Radical changes to the structure of the UK recycling industry are being lobbied for across the board as the Government gets stuck into its biggest ever waste policy review.
Secretary of State for the Environment Margaret Beckett last week revealed that major changes could come from the five-year review of Waste Strategy 2000.
This has led to much debate throughout the sector as to what could and should be changed.
Councils and firms have been quick to tell the Government what needs to happen for the UK to achieve its recycling goals.
The Government launched Waste Strategy 2000 five years ago. That strategy is now undergoing its planned review, and Beckett has insisted the Government is open to ideas as it plots the way forward.
"I hope everyone will take the opportunity to look at the whole issue of waste-management so we can make progress," she told delegates at the Associate Parliament Sustainable Waste Group's Waste Strategy and New Technologies conference in London.
Beckett added: "I'm certain the question of whether targets should be based on weight is exactly the kind of issue we will look at."
Essex County Councillor Kay Twitchen OBE believes weight-based targets should be replaced by an innovative points system.
"Weight-based targets have led councils to turn to green waste, as they can collect massive tonnages of it and it is easy to compost," she explained.
"But people who used to leave their green waste in their garden or have home composters started leaving it out for collection.
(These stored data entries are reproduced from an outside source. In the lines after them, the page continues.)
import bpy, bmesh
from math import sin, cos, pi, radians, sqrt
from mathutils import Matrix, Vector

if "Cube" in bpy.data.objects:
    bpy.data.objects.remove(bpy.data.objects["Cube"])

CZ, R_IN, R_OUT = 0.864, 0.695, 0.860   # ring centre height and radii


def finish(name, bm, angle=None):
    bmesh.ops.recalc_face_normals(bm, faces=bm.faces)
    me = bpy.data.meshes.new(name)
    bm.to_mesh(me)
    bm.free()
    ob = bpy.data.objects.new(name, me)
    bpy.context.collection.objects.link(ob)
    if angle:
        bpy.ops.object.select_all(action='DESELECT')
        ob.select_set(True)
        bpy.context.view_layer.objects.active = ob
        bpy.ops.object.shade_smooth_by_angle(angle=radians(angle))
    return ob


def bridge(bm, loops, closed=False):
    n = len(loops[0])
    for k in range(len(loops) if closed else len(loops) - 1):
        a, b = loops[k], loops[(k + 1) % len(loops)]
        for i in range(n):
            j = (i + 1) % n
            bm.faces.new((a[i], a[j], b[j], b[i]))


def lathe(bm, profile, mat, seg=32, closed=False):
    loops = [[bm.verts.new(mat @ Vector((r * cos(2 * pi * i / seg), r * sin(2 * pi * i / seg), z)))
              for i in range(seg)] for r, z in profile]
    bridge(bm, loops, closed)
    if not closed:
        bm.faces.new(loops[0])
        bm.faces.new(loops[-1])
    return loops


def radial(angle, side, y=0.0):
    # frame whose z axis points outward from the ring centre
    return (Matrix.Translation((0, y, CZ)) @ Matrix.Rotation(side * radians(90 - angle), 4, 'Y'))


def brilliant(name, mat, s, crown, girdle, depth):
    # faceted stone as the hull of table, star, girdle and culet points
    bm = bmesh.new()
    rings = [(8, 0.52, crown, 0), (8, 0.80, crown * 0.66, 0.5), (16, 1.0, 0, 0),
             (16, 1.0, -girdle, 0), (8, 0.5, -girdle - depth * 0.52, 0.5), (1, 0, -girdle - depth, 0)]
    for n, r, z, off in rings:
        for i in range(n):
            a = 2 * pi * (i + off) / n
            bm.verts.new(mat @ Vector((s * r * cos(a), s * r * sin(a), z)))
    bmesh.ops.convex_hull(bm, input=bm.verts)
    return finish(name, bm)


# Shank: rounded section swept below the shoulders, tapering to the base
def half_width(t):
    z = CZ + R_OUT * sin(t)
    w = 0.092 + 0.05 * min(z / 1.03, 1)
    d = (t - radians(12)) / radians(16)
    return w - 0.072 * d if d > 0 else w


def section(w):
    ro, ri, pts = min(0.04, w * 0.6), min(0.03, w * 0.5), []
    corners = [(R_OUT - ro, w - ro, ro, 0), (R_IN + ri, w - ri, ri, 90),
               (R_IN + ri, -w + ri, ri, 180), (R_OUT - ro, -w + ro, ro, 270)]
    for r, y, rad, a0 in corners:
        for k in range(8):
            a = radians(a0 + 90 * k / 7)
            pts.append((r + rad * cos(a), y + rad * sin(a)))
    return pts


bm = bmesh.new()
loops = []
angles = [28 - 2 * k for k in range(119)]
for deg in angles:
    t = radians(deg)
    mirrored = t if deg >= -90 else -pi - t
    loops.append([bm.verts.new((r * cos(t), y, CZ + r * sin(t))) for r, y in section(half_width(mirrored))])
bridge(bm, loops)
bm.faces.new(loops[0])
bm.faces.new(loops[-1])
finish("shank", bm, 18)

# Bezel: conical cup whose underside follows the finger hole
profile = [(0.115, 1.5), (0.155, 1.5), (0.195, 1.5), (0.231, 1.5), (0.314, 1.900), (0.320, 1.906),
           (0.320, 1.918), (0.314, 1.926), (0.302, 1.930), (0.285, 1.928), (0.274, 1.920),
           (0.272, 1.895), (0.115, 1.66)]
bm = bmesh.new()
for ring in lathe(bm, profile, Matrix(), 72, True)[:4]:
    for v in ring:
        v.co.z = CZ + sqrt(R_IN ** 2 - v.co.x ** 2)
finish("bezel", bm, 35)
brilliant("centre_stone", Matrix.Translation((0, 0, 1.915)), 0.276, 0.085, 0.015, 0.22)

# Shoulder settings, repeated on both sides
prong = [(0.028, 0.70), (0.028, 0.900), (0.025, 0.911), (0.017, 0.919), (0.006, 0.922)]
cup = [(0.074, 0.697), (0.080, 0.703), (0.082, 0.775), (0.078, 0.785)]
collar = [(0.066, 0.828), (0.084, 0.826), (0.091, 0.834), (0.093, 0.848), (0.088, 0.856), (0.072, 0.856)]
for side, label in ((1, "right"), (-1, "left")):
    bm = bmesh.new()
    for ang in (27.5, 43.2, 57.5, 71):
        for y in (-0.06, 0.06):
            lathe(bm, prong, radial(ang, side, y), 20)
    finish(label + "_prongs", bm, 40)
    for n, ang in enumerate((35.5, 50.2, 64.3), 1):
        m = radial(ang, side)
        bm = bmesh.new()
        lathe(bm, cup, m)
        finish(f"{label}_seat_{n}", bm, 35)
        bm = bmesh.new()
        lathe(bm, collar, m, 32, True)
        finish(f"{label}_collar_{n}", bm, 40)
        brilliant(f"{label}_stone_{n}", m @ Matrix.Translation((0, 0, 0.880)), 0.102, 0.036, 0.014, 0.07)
"So we have increased the total waste stream and not taken as much waste from landfill as the figures suggest.
"It would be better if targets were more complex. There should be a points system whereby materials with higher environmental impact are worth more points when they are recycled.
"So, for example, a tonne of paper could be worth one point, and a tonne of plastics 10 points. Materials could be worth different amounts in different parts of the country, to take into account specific needs and circumstances.
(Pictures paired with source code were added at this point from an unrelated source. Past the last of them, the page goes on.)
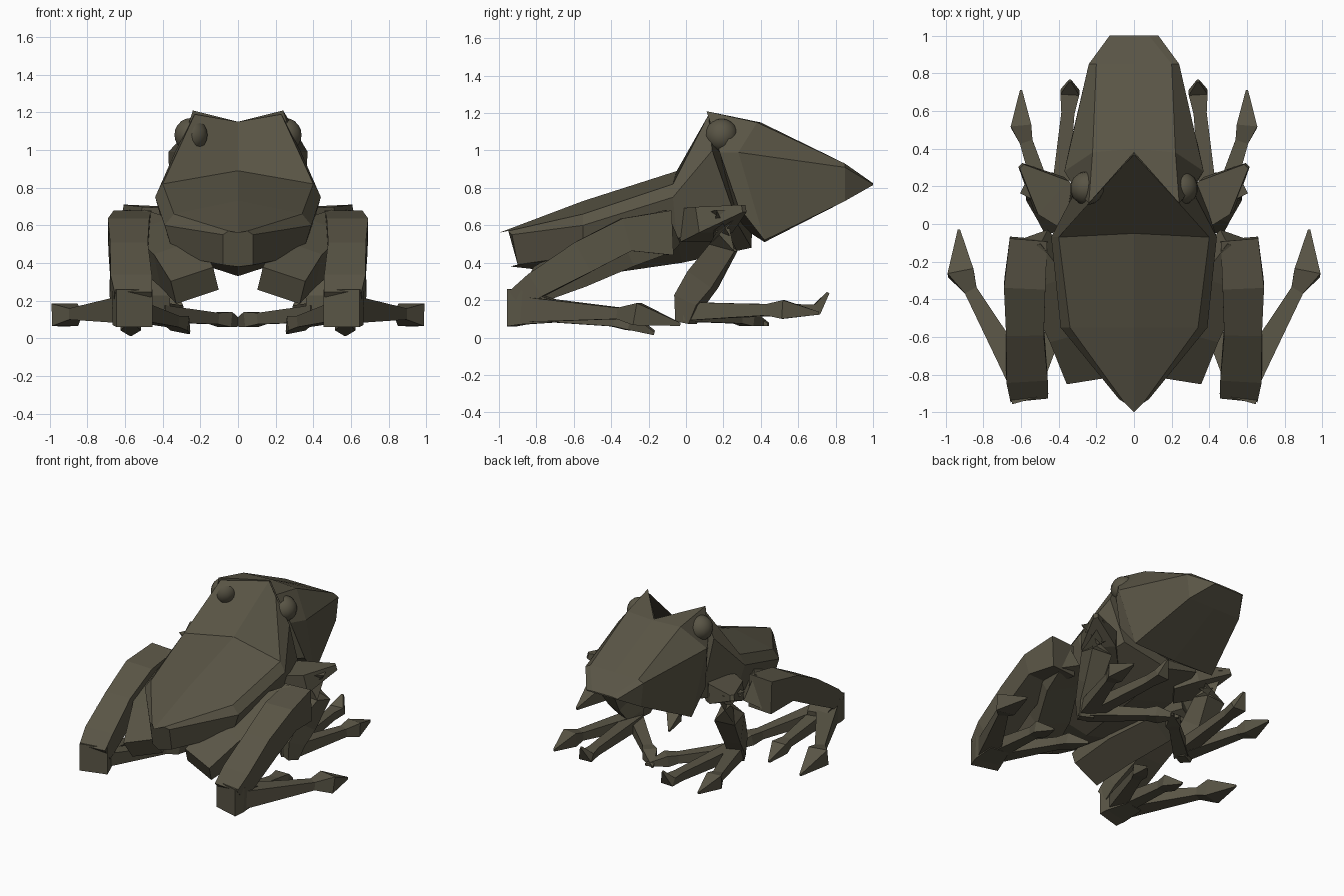
import bpy, bmesh
from math import sin, cos
from mathutils import Vector

if "Cube" in bpy.data.objects:
    bpy.data.objects.remove(bpy.data.objects["Cube"])

skin = bpy.data.materials.new("dark_olive_skin")
skin.diffuse_color = (0.10, 0.09, 0.06, 1)
skin.use_nodes = True
skin.node_tree.nodes["Principled BSDF"].inputs["Base Color"].default_value = skin.diffuse_color


def finish(name, bm, mirror=True):
    bmesh.ops.recalc_face_normals(bm, faces=bm.faces)
    me = bpy.data.meshes.new(name)
    bm.to_mesh(me)
    bm.free()
    ob = bpy.data.objects.new(name, me)
    bpy.context.collection.objects.link(ob)
    me.materials.append(skin)
    if mirror:
        mod = ob.modifiers.new("mirror", 'MIRROR')
        mod.use_mirror_merge = False
    return ob


def loft(name, rings, mirror):
    bm = bmesh.new()
    loops = [[bm.verts.new(p) for p in r] for r in rings]
    n = len(loops[0])
    for a, b in zip(loops, loops[1:]):
        for i in range(n):
            j = (i + 1) % n
            bm.faces.new((a[i], a[j], b[j], b[i]))
    bm.faces.new(loops[0])
    bm.faces.new(loops[-1])
    return finish(name, bm, mirror)


def both_sides(half):
    """Close a half section (top centre to bottom centre) across x = 0."""
    return half + [(-x, y, z) for x, y, z in half[-2:0:-1]]


def limb(name, path, roll=0):
    """Four-sided limb through (x, y, z, half width, half depth) stations."""
    pts = [Vector(p[:3]) for p in path]
    rings = []
    for i, p in enumerate(path):
        t = (pts[min(i + 1, len(pts) - 1)] - pts[max(i - 1, 0)]).normalized()
        side = t.cross(Vector((0, 0, 1))).normalized()
        side = side * cos(roll) - side.cross(t) * sin(roll)
        up = side.cross(t)
        rings.append([pts[i] + side * p[3] * a + up * p[4] * b
                      for a, b in ((-1, -1), (1, -1), (1, 1), (-1, 1))])
    return loft(name, rings, True)


def toe(name, start, pad, tip, thick=0.06, wide=0.075, tall=0.04):
    """Tapering toe with a flared pad and pointed tip."""
    s, e, f = Vector(start), Vector(pad), Vector(tip)
    near = s.lerp(e, 0.84)
    limb(name, [(*s, thick, thick * 0.9), (*near, 0.035, 0.03),
                (*e, wide, tall), (*f, 0.006, 0.008)])


# body: tail end, haunches, shoulders, neck
loft("body", [both_sides(h) for h in (
    [(0, -1, .56), (.05, -.95, .57), (.08, -.93, .55), (.08, -.9, .39), (0, -.94, .38)],
    [(0, -.55, .73), (.34, -.55, .66), (.39, -.55, .60), (.34, -.55, .44), (0, -.5, .33)],
    [(0, -.05, .89), (.40, -.07, .82), (.44, -.07, .75), (.38, -.05, .53), (0, -.02, .40)],
    [(0, .37, 1.15), (.23, .12, 1.19), (.33, .14, 1.0), (.32, .28, .6), (0, .35, .48)],
)], False)

# head: brow, cheeks, muzzle, blunt snout
loft("head", [both_sides(h) for h in (
    [(0, .38, 1.15), (.24, .11, 1.21), (.31, .18, .99), (.36, .28, .7), (0, .28, .6)],
    [(0, .40, 1.15), (.22, .38, 1.15), (.37, .28, .99), (.34, .42, .52), (0, .42, .51)],
    [(0, .85, .93), (.2, .85, .93), (.24, .85, .91), (.22, .85, .73), (0, .85, .73)],
    [(0, 1, .825), (.08, 1, .825), (.13, 1, .82), (.12, 1, .815), (0, 1, .815)],
)], False)

# eyes
bm = bmesh.new()
bmesh.ops.create_uvsphere(bm, u_segments=14, v_segments=10, radius=.09)
bmesh.ops.translate(bm, verts=bm.verts, vec=(.25, .19, 1.08))
for f in bm.faces:
    f.smooth = True
finish("eye", bm)

# hind legs
limb("hind_thigh", [(.23, -.80, .28, .12, .07), (.31, -.55, .40, .13, .10),
                    (.45, -.28, .51, .12, .10), (.54, -.09, .57, .07, .10)], roll=.35)
limb("hind_shin", [(.56, -.08, .56, .10, .12), (.58, -.32, .55, .11, .09),
                   (.58, -.55, .43, .10, .09), (.57, -.80, .28, .11, .07),
                   (.56, -.90, .20, .10, .06)])
limb("hind_heel", [(.55, -.93, .16, .10, .10), (.57, -.86, .16, .10, .09),
                   (.60, -.70, .14, .07, .06)])
toe("hind_outer_toe", (.59, -.84, .15), (.92, -.26, .125), (.93, -.03, .07), .075, .07, .06)
toe("hind_middle_toe", (.57, -.84, .14), (.57, -.30, .08), (.57, -.17, .02), .055, .055)
toe("hind_inner_toe", (.54, -.84, .14), (.31, -.30, .08), (.26, -.17, .03), .055, .05)

# front legs
limb("upper_arm", [(.30, .04, .60, .10, .09), (.44, .15, .63, .12, .07),
                   (.60, .31, .69, .015, .02)])
limb("forearm", [(.48, .19, .67, .08, .10), (.50, .20, .48, .08, .07),
                 (.47, .09, .31, .06, .08), (.44, .02, .20, .06, .07),
                 (.43, 0, .08, .05, .04)])
toe("front_outer_toe", (.43, 0, .14), (.60, .52, .15), (.60, .71, .13), .055, .055, .05)
toe("front_middle_toe", (.41, 0, .14), (.34, .70, .15), (.34, .76, .24), .05, .05, .03)
toe("front_inner_toe", (.42, 0, .13), (.07, .33, .10), (-.03, .44, .07), .05, .05)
"Weight-based targets are a blunt tool that have worked to get us into the recycling habit. Now we need something more sophisticated. We have to remember we are doing this for the environment."
Onyx Environmental Group chief executive Cyrille du Peloux agreed that weight-based targets were not ideal, but had more pressing issues.
"The topic of commercial and industrial waste must be taken into consideration, and the landscape for treating hazardous waste needs to be opened up," he insisted.
"The Government should also take this chance to make the planning approval system quicker and more reliable.
"Private Finance Initiatives should also be easier to understand - we need to know what contractual framework is most acceptable so we know what we need to do to get finance. Banks want predictability.
"This policy review should make clear that energy-from-waste is acceptable and that we need more facilities. There needs to be a public awareness campaign to dispel the myth of health problems."
Beckett said at the conference: "The role of new technologies is an important one. It is vital that we deliver real improvements in waste management so that we meet the challenges of the future.
"We are addressing concerns that the planning system will not allow for the kind of growth in infrastructure that we need."
ERM waste and pr